EXERCISE INSTRUCTIONS: Go through the records, and copy each line in which the string "quarter" is present.

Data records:
- Opening Delimiter -

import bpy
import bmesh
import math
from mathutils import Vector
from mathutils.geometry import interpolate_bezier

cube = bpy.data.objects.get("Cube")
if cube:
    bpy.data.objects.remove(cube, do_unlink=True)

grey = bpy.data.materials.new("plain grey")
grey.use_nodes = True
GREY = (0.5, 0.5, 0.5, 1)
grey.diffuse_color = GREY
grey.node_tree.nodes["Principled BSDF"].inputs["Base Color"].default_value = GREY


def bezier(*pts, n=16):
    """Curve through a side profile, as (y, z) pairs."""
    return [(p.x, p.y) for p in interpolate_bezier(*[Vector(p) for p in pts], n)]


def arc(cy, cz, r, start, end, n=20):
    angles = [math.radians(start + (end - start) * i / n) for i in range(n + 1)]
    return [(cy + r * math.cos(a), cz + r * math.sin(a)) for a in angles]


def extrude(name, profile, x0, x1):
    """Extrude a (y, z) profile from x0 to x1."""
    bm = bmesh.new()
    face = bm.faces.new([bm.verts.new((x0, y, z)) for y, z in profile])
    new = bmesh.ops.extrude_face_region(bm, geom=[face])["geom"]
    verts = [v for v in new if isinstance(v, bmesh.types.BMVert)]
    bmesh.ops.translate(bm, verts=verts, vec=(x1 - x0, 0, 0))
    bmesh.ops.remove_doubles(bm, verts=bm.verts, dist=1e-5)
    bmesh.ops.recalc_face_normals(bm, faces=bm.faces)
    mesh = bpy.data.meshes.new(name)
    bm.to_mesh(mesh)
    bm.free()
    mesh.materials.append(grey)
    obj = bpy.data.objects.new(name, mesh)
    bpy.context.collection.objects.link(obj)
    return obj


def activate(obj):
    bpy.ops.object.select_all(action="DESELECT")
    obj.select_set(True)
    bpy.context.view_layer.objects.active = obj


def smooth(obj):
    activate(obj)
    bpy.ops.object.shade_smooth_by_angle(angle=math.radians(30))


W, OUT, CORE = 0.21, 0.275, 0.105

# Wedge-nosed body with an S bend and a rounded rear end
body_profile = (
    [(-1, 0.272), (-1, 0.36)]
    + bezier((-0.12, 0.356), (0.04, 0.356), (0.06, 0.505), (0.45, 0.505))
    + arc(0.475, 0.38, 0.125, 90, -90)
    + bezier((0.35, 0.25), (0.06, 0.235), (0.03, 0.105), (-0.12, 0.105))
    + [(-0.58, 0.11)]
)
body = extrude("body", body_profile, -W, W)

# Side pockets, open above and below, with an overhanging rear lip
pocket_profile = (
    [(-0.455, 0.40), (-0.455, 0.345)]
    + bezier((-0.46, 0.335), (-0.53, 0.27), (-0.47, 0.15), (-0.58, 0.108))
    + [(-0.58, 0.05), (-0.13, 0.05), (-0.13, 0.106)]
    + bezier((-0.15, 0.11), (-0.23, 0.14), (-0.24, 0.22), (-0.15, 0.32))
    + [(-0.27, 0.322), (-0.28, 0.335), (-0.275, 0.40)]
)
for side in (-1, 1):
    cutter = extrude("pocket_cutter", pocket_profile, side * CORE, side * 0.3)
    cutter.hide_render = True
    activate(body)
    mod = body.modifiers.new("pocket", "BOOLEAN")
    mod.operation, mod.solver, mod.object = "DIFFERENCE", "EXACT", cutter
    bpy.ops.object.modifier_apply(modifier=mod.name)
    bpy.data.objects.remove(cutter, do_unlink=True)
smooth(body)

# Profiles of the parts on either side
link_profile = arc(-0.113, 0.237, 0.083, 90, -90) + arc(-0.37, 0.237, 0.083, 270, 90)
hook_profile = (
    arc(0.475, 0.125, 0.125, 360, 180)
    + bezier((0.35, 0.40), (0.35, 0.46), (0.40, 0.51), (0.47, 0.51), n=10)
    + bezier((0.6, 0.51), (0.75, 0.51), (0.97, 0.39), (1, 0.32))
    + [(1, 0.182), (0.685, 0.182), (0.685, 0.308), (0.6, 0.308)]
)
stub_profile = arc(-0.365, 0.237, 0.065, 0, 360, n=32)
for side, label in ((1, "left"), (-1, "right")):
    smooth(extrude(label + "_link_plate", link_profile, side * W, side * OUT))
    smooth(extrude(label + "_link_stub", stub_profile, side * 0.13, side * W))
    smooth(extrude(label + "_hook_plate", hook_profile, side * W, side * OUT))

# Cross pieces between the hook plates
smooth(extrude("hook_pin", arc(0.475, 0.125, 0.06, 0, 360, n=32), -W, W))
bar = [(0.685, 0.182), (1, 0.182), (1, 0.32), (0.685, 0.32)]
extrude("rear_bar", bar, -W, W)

- Closing Delimiter -
- Opening Delimiter -

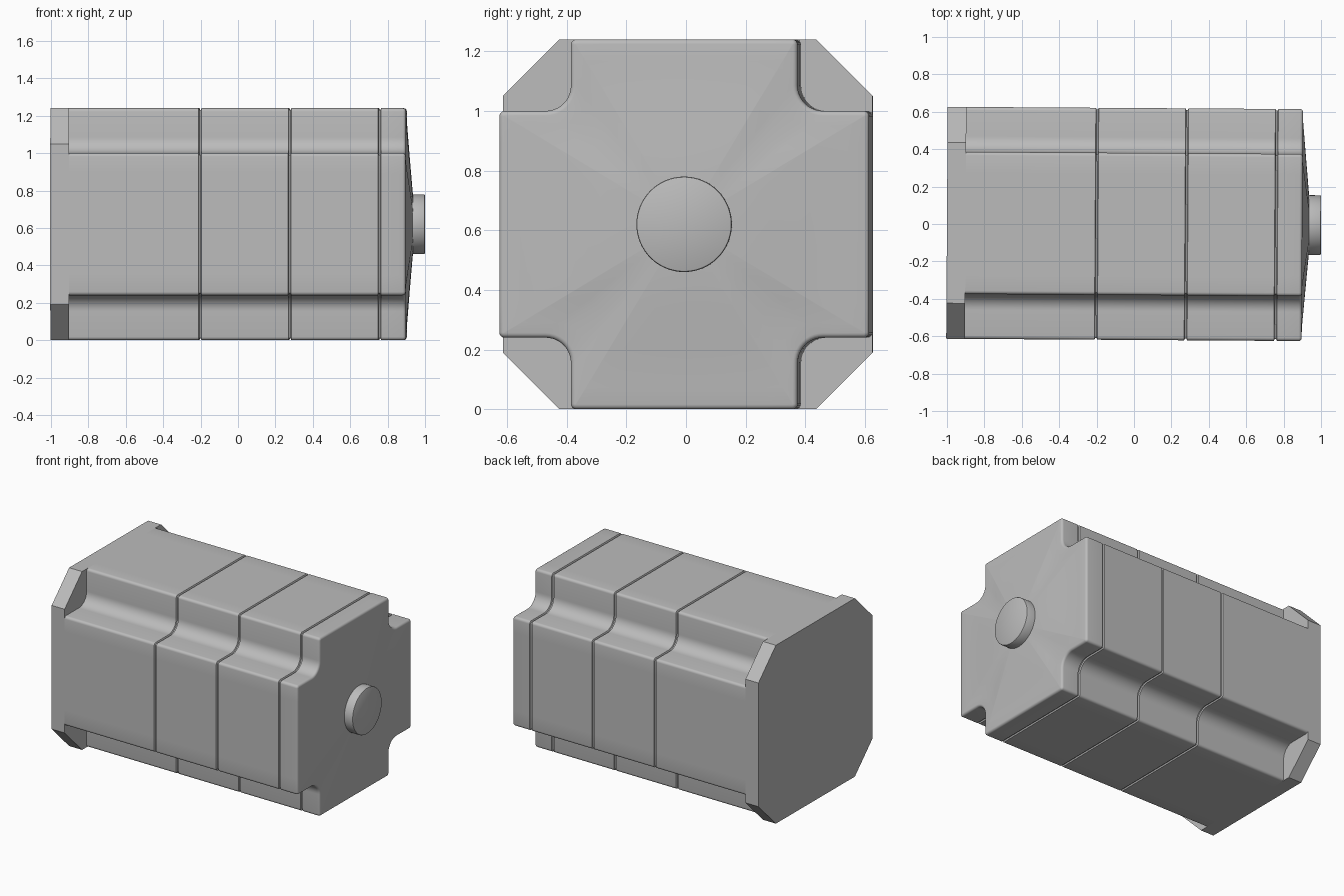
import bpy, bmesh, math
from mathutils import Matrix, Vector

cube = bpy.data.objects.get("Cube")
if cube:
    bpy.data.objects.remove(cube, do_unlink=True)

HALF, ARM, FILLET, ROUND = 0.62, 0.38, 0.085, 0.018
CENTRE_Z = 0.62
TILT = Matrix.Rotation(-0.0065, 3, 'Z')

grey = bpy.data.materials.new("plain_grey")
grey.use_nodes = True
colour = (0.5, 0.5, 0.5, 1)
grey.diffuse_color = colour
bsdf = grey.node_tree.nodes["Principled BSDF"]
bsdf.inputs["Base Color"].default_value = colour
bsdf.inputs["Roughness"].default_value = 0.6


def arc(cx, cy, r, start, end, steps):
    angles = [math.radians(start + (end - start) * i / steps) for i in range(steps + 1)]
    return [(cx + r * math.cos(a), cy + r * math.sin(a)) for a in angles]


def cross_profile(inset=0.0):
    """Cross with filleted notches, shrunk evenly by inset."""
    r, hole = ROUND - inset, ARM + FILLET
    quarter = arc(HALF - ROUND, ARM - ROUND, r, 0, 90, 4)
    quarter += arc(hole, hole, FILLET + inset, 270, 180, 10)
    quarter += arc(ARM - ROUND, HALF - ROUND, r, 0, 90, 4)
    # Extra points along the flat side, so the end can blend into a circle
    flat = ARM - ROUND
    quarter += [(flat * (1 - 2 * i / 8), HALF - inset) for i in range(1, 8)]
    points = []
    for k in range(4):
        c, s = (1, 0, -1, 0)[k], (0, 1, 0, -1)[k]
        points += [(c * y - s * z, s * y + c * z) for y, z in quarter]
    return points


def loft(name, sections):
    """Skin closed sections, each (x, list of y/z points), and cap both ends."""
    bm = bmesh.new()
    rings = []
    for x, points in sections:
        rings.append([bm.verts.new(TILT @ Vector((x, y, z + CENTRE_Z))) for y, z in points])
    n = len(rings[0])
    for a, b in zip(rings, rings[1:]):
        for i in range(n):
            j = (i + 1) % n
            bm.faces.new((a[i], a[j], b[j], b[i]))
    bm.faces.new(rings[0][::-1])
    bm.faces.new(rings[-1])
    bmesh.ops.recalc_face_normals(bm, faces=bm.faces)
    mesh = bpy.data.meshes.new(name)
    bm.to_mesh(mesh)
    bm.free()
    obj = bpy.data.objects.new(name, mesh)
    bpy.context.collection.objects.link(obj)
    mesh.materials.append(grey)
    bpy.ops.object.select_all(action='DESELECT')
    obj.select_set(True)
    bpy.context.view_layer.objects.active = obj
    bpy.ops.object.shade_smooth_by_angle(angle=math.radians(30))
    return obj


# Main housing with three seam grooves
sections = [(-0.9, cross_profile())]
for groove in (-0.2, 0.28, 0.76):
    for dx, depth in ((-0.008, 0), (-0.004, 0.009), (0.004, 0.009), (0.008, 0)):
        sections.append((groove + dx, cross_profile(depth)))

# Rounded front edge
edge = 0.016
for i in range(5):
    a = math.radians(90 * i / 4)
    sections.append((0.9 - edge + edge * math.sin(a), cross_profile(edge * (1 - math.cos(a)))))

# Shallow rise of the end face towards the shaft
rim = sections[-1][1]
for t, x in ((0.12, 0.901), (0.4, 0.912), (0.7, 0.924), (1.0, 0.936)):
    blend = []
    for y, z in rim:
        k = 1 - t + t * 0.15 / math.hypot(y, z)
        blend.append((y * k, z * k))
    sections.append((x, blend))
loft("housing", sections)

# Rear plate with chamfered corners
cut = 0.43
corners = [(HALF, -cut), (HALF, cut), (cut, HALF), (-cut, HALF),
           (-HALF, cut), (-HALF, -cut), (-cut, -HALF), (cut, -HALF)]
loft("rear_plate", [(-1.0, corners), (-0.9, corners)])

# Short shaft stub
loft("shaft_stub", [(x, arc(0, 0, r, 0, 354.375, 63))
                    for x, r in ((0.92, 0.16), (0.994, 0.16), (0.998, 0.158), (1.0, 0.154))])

- Closing Delimiter -
- Opening Delimiter -

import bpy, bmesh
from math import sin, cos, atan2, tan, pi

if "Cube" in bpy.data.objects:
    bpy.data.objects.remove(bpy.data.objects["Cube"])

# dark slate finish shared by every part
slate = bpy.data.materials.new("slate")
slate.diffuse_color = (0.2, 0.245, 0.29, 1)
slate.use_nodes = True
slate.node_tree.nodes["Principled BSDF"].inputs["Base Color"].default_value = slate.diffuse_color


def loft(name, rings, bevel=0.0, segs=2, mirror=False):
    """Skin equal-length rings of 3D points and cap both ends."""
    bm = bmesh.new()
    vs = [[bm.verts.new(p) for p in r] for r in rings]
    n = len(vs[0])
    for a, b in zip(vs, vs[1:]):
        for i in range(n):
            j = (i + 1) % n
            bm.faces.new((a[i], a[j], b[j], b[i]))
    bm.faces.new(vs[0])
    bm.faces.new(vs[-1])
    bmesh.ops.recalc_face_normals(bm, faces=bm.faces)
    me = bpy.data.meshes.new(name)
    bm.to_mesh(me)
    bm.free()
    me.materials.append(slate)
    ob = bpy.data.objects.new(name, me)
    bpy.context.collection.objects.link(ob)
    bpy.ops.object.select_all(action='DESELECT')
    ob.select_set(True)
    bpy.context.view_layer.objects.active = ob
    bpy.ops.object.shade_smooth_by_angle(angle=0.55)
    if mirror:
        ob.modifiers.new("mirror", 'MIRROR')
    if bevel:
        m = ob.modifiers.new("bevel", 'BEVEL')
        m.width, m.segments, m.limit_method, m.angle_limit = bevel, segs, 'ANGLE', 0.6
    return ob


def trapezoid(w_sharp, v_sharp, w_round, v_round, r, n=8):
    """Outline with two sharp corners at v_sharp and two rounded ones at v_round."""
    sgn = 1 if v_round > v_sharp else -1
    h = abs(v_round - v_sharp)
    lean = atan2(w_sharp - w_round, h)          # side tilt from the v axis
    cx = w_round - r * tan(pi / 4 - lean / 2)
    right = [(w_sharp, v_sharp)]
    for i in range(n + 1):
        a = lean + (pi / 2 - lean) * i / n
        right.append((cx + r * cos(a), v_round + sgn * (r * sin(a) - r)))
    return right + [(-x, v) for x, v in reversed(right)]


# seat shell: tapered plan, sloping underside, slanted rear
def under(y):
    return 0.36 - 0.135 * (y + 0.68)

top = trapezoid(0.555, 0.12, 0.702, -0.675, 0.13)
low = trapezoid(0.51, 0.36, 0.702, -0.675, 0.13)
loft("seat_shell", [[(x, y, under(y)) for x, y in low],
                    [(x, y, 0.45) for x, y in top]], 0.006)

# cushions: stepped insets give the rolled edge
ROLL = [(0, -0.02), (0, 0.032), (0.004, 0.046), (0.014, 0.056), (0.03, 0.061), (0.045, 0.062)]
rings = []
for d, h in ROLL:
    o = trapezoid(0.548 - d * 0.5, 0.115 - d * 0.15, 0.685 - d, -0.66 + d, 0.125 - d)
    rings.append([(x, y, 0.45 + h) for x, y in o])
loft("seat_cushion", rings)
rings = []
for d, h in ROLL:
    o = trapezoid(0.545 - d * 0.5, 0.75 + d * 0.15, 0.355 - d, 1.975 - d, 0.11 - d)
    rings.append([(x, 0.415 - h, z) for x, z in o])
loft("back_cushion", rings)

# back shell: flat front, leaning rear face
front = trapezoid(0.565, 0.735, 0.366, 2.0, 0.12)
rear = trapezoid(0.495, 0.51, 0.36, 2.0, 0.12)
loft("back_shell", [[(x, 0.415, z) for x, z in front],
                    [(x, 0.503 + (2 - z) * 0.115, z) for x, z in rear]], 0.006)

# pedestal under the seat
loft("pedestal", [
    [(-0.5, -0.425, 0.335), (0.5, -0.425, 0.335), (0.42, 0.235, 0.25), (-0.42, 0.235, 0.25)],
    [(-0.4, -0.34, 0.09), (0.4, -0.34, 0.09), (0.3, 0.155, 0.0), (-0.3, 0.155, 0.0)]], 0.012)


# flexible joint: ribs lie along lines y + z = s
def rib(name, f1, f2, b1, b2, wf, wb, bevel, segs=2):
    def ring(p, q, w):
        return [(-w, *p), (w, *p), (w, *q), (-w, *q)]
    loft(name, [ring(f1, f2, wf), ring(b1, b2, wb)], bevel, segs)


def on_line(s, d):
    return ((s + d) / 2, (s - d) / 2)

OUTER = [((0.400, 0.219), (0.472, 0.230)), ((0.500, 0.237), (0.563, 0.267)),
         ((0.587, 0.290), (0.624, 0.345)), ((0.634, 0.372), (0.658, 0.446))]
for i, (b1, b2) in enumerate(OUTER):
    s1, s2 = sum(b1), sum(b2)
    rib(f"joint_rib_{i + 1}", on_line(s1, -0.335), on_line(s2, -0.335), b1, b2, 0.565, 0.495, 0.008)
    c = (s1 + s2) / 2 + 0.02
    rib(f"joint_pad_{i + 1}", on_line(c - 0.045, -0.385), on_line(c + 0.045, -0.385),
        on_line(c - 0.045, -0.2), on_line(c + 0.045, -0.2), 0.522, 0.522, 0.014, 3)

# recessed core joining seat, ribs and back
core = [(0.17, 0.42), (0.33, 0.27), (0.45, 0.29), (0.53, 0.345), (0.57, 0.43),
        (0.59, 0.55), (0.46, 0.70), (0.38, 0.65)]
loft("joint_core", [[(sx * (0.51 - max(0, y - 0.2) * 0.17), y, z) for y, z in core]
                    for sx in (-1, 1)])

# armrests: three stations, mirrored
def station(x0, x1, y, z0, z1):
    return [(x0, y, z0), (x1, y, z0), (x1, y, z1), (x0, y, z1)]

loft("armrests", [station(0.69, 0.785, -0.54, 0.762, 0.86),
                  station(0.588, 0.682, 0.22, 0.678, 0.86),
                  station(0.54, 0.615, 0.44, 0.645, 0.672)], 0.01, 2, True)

- Closing Delimiter -

EXERCISE RESULT:
    quarter = arc(HALF - ROUND, ARM - ROUND, r, 0, 90, 4)
    quarter += arc(hole, hole, FILLET + inset, 270, 180, 10)
    quarter += arc(ARM - ROUND, HALF - ROUND, r, 0, 90, 4)
    quarter += [(flat * (1 - 2 * i / 8), HALF - inset) for i in range(1, 8)]
        points += [(c * y - s * z, s * y + c * z) for y, z in quarter]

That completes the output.